Minor league players don't have representation by the MLB Players Association. And their peers at the major league level, for the most part, don't fight for them in collective bargaining, largely because they all went through something similar. That doesn't make it OK. Improving the quality of life for minor leaguers will improve the quality of their play, which will improve the quality of baseball in cities throughout the country, which will elevate the sport.
But this is about something significantly more important than that -- this is about treating people with common decency. -- Alden Gonzalez
Rethink the role of the commissioner
The first order of business for me, the new Grand Potentate of Baseball, is to address the tenuous nature of baseball's time-honored ability to overcome the incompetence, greed and short-sightedness of the those who run it.

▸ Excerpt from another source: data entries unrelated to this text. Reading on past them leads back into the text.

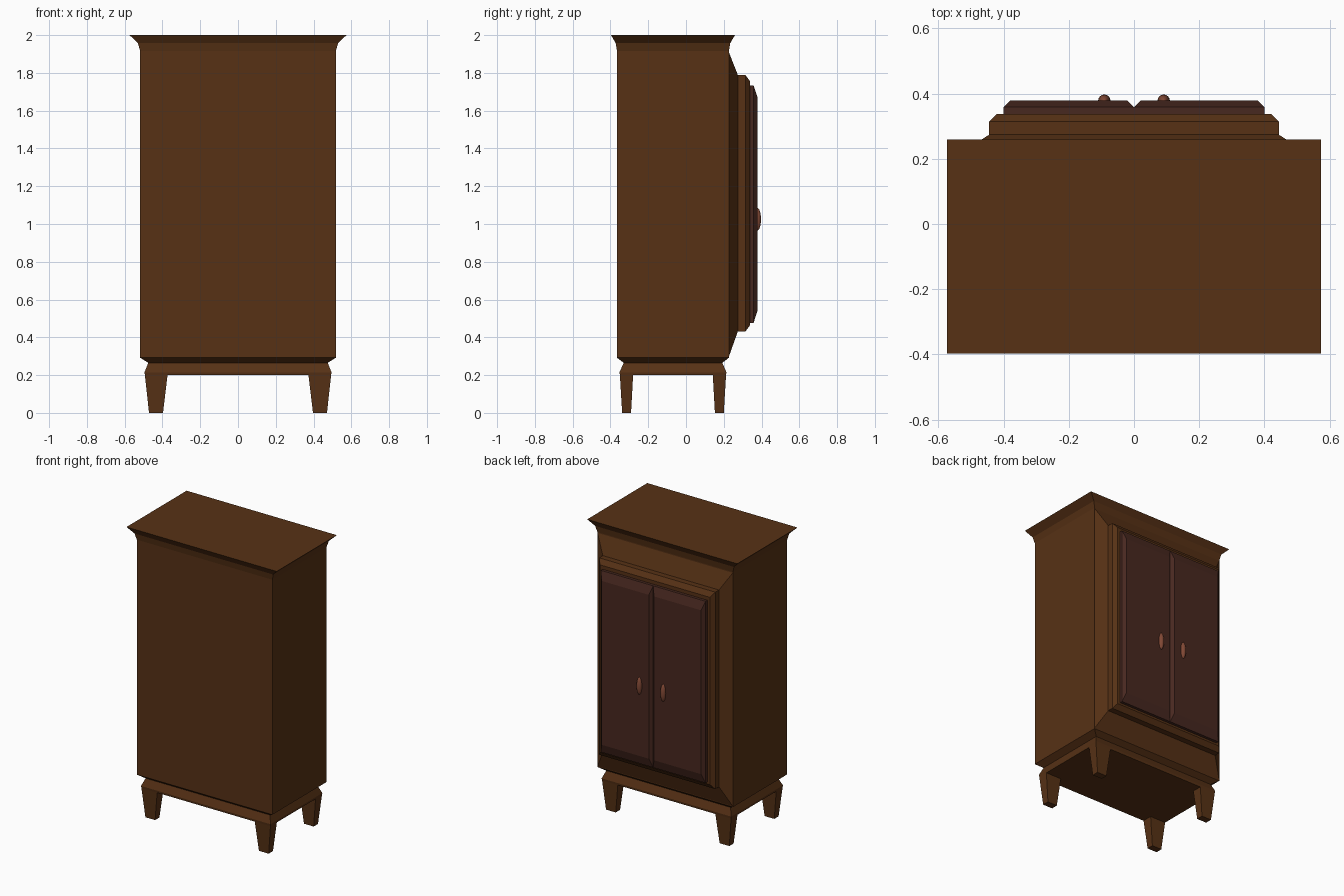
import bpy, bmesh

if "Cube" in bpy.data.objects:
    bpy.data.objects.remove(bpy.data.objects["Cube"])

CY = -0.069  # depth centre of the carcass


def material(name, rgb):
    m = bpy.data.materials.new(name)
    m.diffuse_color = (*rgb, 1)
    m.use_nodes = True
    m.node_tree.nodes["Principled BSDF"].inputs["Base Color"].default_value = m.diffuse_color
    return m


WOOD = material("oak", (0.095, 0.031, 0.0075))
DOOR = material("dark_door", (0.064, 0.021, 0.014))
KNOB = material("handle_wood", (0.22, 0.065, 0.035))


def loft(name, rings, axis, mat):
    """Closed stack of rectangles; each ring is (u0, u1, v0, v1, level along axis)."""
    bm = bmesh.new()
    loops = []
    for u0, u1, v0, v1, w in rings:
        corners = [(u0, v0), (u1, v0), (u1, v1), (u0, v1)]
        loops.append([bm.verts.new((u, v, w) if axis == "z" else (u, w, v)) for u, v in corners])
    for a, b in zip(loops, loops[1:]):
        for i in range(4):
            j = (i + 1) % 4
            bm.faces.new((a[i], a[j], b[j], b[i]))
    bm.faces.new(loops[0])
    bm.faces.new(loops[-1])
    bmesh.ops.recalc_face_normals(bm, faces=bm.faces)
    me = bpy.data.meshes.new(name)
    bm.to_mesh(me)
    bm.free()
    me.materials.append(mat)
    ob = bpy.data.objects.new(name, me)
    bpy.context.collection.objects.link(ob)
    return ob


def span(hx, hy, z):
    return (-hx, hx, CY - hy, CY + hy, z)


# Plinth, carcass and cornice as one turned-out profile
loft("carcass", [span(0.493, 0.281, 0.20), span(0.495, 0.283, 0.215),
                 span(0.475, 0.261, 0.265), span(0.518, 0.296, 0.292),
                 span(0.518, 0.296, 1.915), span(0.530, 0.303, 1.957),
                 span(0.574, 0.328, 2.0)], "z", WOOD)

# Stepped door surround
loft("door_surround", [(-0.518, 0.518, 0.295, 1.912, 0.226),
                       (-0.444, 0.444, 0.43, 1.79, 0.274),
                       (-0.444, 0.444, 0.43, 1.79, 0.314),
                       (-0.42, 0.42, 0.463, 1.757, 0.338)], "y", WOOD)

# Tapered legs
for sx, side in ((-1, "left"), (1, "right")):
    for sy, end in ((-1, "front"), (1, "back")):
        rings = []
        for x0, x1, y0, y1, z in ((0.373, 0.493, 0.211, 0.281, 0.20),
                                  (0.397, 0.471, 0.222, 0.269, 0.0)):
            xs = sorted((sx * x0, sx * x1))
            ys = sorted((CY + sy * y0, CY + sy * y1))
            rings.append((*xs, *ys, z))
        loft(f"{end}_{side}_leg", rings, "z", WOOD)

# Bevelled doors with oval handles
for s, side in ((-1, "left"), (1, "right")):
    a, b = sorted((0, s * 0.40))
    loft(f"{side}_door", [(a, b, 0.477, 1.732, 0.33),
                          (a, b, 0.477, 1.732, 0.358),
                          (a + 0.02, b - 0.02, 0.54, 1.672, 0.378)], "y", DOOR)
    bpy.ops.mesh.primitive_uv_sphere_add(segments=16, ring_count=10, radius=1,
                                         location=(s * 0.091, 0.378, 1.025))
    knob = bpy.context.object
    knob.name = f"{side}_handle"
    knob.scale = (0.019, 0.019, 0.06)
    knob.data.materials.append(KNOB)
    bpy.ops.object.transform_apply(location=False, rotation=False, scale=True)
    bpy.ops.object.shade_smooth()
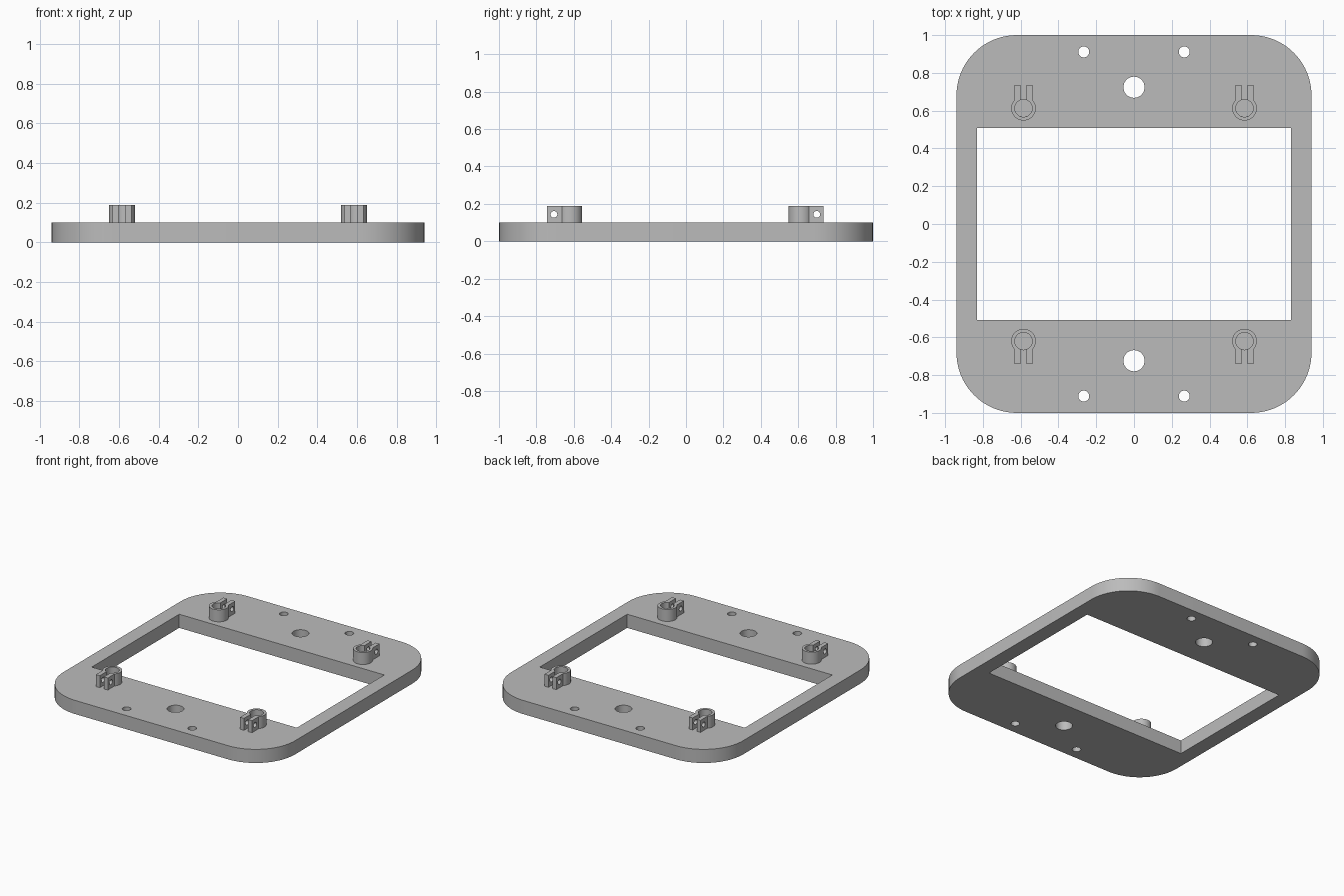
import bpy
import bmesh
from math import cos, sin, acos, asin, pi, radians
from mathutils import Matrix

cube = bpy.data.objects.get("Cube")
if cube:
    bpy.data.objects.remove(cube, do_unlink=True)

THICK, TOP = 0.1, 0.188

grey = bpy.data.materials.new("matte grey")
grey.use_nodes = True
grey.diffuse_color = (0.5, 0.5, 0.5, 1)
grey.node_tree.nodes["Principled BSDF"].inputs["Base Color"].default_value = (0.5, 0.5, 0.5, 1)


def arc(cx, cy, r, start, end, steps):
    """Points along an arc, both ends included."""
    angles = [start + (end - start) * i / steps for i in range(steps + 1)]
    return [(cx + r * cos(a), cy + r * sin(a)) for a in angles]


def circle(cx, cy, r, steps=40):
    return arc(cx, cy, r, 0, 2 * pi, steps)[:-1]


def add_prism(bm, outline, z0, z1, matrix=Matrix()):
    """Extrude a flat outline from z0 to z1."""
    face = bm.faces.new([bm.verts.new(matrix @ Matrix.Translation((x, y, z0)).translation)
                         for x, y in outline])
    up = matrix.to_3x3() @ Matrix.Translation((0, 0, z1 - z0)).translation
    new = bmesh.ops.extrude_face_region(bm, geom=[face], use_keep_orig=True)["geom"]
    bmesh.ops.translate(bm, vec=up, verts=[g for g in new if isinstance(g, bmesh.types.BMVert)])
    bmesh.ops.recalc_face_normals(bm, faces=bm.faces)


def make_object(name, bm):
    mesh = bpy.data.meshes.new(name)
    bm.to_mesh(mesh)
    bm.free()
    obj = bpy.data.objects.new(name, mesh)
    bpy.context.collection.objects.link(obj)
    mesh.materials.append(grey)
    return obj


def cut_and_smooth(obj, cutter):
    """Subtract the cutter, remove it, then smooth the curved walls."""
    mod = obj.modifiers.new("cut", 'BOOLEAN')
    mod.operation, mod.solver, mod.object = 'DIFFERENCE', 'EXACT', cutter
    cutter.hide_render = True
    bpy.ops.object.select_all(action='DESELECT')
    bpy.context.view_layer.objects.active = obj
    obj.select_set(True)
    bpy.ops.object.modifier_apply(modifier=mod.name)
    bpy.data.objects.remove(cutter, do_unlink=True)
    bpy.ops.object.shade_smooth_by_angle(angle=radians(30))


# Clip positions: the front pair opens to the front, the back pair to the back
clips = [("front", -0.62, -1), ("back", 0.613, 1)]
CLIP_X, OUTER, BORE = 0.585, 0.065, 0.046

# Rounded base plate
half_x, half_y, radius = 0.94, 1.0, 0.32
outline = []
for i, (sx, sy) in enumerate([(1, 1), (-1, 1), (-1, -1), (1, -1)]):
    outline += arc(sx * (half_x - radius), sy * (half_y - radius), radius,
                   i * pi / 2, (i + 1) * pi / 2, 20)
bm = bmesh.new()
add_prism(bm, outline, 0, THICK)
plate = make_object("base_plate", bm)

# Window, screw holes and shallow seats under the clips
bm = bmesh.new()
win_x, win_y = 0.832, 0.507
add_prism(bm, [(win_x, win_y), (-win_x, win_y), (-win_x, -win_y), (win_x, -win_y)], -0.1, 0.3)
for s in (-1, 1):
    add_prism(bm, circle(0, s * 0.724, 0.056), -0.1, 0.3)
    for x in (-0.266, 0.266):
        add_prism(bm, circle(x, s * 0.911, 0.029), -0.1, 0.3)
for _, y, _ in clips:
    for x in (-CLIP_X, CLIP_X):
        add_prism(bm, circle(x, y, BORE), THICK - 0.02, 0.3)
cut_and_smooth(plate, make_object("plate_cutter", bm))

# Split-ring clips with two drilled ears
EAR, SLOT, REACH = 0.048, 0.017, 0.122
out_a, in_a = acos(EAR / OUTER), acos(SLOT / BORE)
profile = [(SLOT, REACH), (EAR, REACH)]
profile += arc(0, 0, OUTER, out_a, -pi - out_a, 40)
profile += [(-EAR, REACH), (-SLOT, REACH)]
profile += arc(0, 0, BORE, -pi - in_a, in_a, 40)
for end, y, facing in clips:
    for side, x in (("left", CLIP_X), ("right", -CLIP_X)):
        bm = bmesh.new()
        add_prism(bm, [(x + px, y + facing * py) for px, py in profile], THICK, TOP)
        clip = make_object(f"{end}_{side}_clip", bm)
        # Cross hole through both ears
        bm = bmesh.new()
        across = Matrix.Translation((x, y + facing * 0.086, 0.144)) @ Matrix.Rotation(pi / 2, 4, 'Y')
        add_prism(bm, circle(0, 0, 0.018, 24), -0.1, 0.1, across)
        cut_and_smooth(clip, make_object("ear_cutter", bm))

The problem starts right at the top: The commissioner represents the game, but in the end, he works for the owners. Rob Manfred, for instance, has been undeniably good for the bank accounts of the men who own teams -- and bad for just about everyone else. Under his watch, the sport has faced a list of public-relations disasters that wouldn't fit on a lineup card.
The game will survive. It always does. But while the commissioner instead is focusing on the DH and extra innings and seven-inning doubleheaders, the sport is getting smaller, more regional, less inclusive. Youth baseball needs to be revamped before every poor kid is completely redlined out of the game. Owners need to be held accountable for willfully failing to field competitive teams. Women need to have more powerful roles in redefining the culture. Conditions in the minor leagues, where players are bunking five to a room and struggling to afford food, need to be addressed before they ignite a full-on mental-health crisis.
The best path to improving the state of baseball? It starts by installing a commissioner whose relationship to the game goes deeper than financial concerns, someone who stands for something other than sponsorships and real-estate deals for billionaire owners. Someone who understands there are constituents -- in the game's operations departments, in the clubhouses, in the stands -- who actually like the game for what it is, and not for how much can be extracted from it. -- Tim Keown